ALBANESE: Well, there's a couple of issues here. One is that common sense tells you that every bit of safety that we can put in place should be put in place. Secondly, Australians were promised that they'd be home by Christmas, and they haven't been able to get home. And many of them have been stranded overseas now for a year trying to get home. Thirdly, when people do come home and have to quarantine, we should have purpose-built national quarantine facilities for them. That's best practice. It's beyond my comprehension why the Government rejected that and continue to stand up day after day, week after week, month after month and say, 'No, hotel quarantine is fine'. Common sense tells you that hotel quarantine is built for tourists, either the domestic or international. It's not built as quasi-medical facilities. And yet this Government refused to act. It must have got a bit of a focus group, so they sent a letter to a couple of newspapers and then belatedly then sent it to the state governments of Queensland and Western Australia with proposals without any detail for facilities going forward. But facilities are a long way off from actually being constructed whereas there are options which have been there, options that could see facilities built far quicker, that the Government has rejected.
ALBANESE: Common sense tells you that if we can have people vaccinated before they get on planes, I spoke about this when we had the crisis getting people back from India, I spoke about whether it's possible for the Australian High Commissioner to play a role there. These measures are common sense. The health advice regarding which vaccine is better and the health risks should be left to doctors. But common sense tells you that the whole point of what we're going through here is that we need to get people vaccinated. People who are vaccinated are less likely to catch COVID, are less likely to spread COVID. We saw with that party in Sydney, whereby more than 20 people who weren't vaccinated caught COVID and those people who had been vaccinated didn't catch COVID. We have seen these examples. That should be real incentives for people to be vaccinated, wherever they are. And that is important. But we continue to see these gaps. We continue to see the major gap being in hotel quarantine. And it's a gap in which the Prime Minister, day after day in Question Time, whether in person or in virtual mode, has said that it's all working fine. And we continue to see that. And we saw Josh Frydenberg on the 7:30 show just the other night again say that our vaccination rates were all fine, hotel quarantine is fine. And the truth is it's not. This Government had two jobs. To fix up the rollout of the vaccine and fix hotel quarantine. And they have botched both.

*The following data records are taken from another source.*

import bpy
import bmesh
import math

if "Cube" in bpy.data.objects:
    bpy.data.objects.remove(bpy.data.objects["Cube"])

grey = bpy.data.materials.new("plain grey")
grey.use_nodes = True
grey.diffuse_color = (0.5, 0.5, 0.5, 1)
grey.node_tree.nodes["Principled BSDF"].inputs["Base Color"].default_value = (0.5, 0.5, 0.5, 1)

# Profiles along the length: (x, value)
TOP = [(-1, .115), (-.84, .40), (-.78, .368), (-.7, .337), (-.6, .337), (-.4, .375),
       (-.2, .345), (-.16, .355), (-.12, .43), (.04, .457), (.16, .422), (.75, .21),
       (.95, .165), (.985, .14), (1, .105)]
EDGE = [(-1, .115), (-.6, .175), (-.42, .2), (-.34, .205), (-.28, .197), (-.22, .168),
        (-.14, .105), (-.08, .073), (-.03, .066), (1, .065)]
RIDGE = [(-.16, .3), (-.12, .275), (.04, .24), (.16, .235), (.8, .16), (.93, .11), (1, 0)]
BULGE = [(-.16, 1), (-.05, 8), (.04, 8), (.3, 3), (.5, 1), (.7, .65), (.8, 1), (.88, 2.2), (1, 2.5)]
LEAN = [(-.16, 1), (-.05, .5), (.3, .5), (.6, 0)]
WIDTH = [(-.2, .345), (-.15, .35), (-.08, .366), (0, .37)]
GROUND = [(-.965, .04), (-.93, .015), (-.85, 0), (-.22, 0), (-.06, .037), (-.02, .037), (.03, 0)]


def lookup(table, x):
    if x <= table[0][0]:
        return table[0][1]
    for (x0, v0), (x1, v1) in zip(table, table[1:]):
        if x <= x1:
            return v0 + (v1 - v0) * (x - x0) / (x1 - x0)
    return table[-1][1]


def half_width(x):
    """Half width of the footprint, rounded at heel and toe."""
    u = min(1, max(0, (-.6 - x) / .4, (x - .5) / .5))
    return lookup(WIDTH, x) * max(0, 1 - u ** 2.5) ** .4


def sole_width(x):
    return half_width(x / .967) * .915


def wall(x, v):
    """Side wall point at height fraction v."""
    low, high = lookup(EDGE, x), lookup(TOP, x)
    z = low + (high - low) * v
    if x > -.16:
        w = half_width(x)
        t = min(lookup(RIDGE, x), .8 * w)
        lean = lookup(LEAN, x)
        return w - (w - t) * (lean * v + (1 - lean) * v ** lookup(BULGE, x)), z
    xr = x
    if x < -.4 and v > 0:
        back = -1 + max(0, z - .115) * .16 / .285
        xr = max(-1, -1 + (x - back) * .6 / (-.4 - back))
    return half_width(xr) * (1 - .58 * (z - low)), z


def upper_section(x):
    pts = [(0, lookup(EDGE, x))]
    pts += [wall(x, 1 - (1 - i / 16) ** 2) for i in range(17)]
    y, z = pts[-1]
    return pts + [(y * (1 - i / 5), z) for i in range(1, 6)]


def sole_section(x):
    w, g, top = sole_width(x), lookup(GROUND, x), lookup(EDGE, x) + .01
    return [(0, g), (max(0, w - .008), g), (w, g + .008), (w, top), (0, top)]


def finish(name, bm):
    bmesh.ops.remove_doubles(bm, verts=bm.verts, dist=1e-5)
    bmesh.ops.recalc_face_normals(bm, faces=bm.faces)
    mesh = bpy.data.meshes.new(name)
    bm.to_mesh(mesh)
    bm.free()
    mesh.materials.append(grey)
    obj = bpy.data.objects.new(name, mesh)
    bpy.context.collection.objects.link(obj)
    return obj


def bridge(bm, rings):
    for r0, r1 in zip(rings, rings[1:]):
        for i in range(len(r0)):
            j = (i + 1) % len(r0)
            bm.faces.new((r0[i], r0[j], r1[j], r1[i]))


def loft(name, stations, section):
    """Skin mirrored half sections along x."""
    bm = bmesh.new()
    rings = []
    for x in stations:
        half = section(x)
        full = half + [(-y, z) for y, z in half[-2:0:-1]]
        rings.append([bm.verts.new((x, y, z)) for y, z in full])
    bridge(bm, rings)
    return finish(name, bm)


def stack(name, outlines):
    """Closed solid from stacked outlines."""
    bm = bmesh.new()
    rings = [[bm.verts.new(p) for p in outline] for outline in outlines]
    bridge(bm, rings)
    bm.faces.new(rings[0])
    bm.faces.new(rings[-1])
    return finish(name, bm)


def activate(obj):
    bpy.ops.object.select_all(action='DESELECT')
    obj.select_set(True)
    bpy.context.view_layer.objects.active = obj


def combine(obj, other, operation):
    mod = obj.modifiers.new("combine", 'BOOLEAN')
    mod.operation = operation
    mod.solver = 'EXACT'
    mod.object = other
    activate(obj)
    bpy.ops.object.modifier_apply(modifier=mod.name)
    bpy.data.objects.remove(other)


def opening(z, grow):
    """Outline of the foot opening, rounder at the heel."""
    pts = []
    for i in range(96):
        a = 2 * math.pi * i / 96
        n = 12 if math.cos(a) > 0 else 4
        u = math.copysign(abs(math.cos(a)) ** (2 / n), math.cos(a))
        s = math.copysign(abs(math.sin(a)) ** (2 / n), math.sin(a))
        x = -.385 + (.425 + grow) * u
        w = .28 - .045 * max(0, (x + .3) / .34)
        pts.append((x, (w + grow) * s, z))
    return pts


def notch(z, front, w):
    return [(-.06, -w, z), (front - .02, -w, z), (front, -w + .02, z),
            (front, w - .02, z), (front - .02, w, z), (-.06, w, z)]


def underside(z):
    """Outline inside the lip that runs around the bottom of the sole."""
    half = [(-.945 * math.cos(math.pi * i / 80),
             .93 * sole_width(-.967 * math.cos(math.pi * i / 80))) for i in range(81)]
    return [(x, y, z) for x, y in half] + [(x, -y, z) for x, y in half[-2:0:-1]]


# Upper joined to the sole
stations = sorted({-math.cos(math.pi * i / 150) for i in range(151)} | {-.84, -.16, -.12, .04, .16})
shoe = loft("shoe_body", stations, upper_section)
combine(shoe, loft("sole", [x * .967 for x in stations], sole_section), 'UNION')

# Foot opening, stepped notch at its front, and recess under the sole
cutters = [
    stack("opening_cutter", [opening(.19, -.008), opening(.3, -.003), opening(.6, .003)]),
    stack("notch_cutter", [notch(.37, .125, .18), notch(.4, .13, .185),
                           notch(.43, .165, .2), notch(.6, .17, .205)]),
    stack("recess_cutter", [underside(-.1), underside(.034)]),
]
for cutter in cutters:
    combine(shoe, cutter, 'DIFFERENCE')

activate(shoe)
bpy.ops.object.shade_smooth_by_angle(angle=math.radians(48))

JOURNALIST: The international caps on arrivals have been reduced in the past when there have been outbreaks. Given the situation we are seeing across the country at the moment, should those caps be reduced during this outbreak?
ALBANESE: Well, what we should be doing is making sure that when people come into Australia, they're able to be quarantined in a way that maximises safety. And that isn't happening. When you have circumstances whereby, to be very clear, this Sydney outbreak that has then spread around the country arose because someone, who didn't break any rules, ferried people around in a car to hotel quarantine who were overseas arrivals. Someone who wasn't vaccinated, someone who wasn't wearing a mask, but at the same time was not breaking any rules. How that can occur 18 months into this pandemic is beyond my comprehension. And the truth is that it shouldn't have happened. There are direct consequences behind the Government's failure, which is why Scott Morrison should accept responsibility for things he's responsible for. Instead we have, on Monday night, this new announcement.
One further thing, if I can. Just a shout-out to Menulog. We've been running for some time on the issue of the gig economy and saying that workers should be paid at least minimum rates, that there is an employer-employee relationship there. The Government said that was impossible. But Menulog, together with the Transport Workers' Union, were able to put together a trial. And I note that just this week, they have said that they've directly employed people as a result of the success of that trial. Six riders have died last year. We need proper employment relationships, including in the gig economy. This is something that we've been arguing for some time. The Government said it wasn't possible. But here you have an employer, Menulog, and employees, building that relationship there. So I say when people think about, during lockdown, where they order, support good practice. I can confirm I have no financial interest in this relationship. Thank you.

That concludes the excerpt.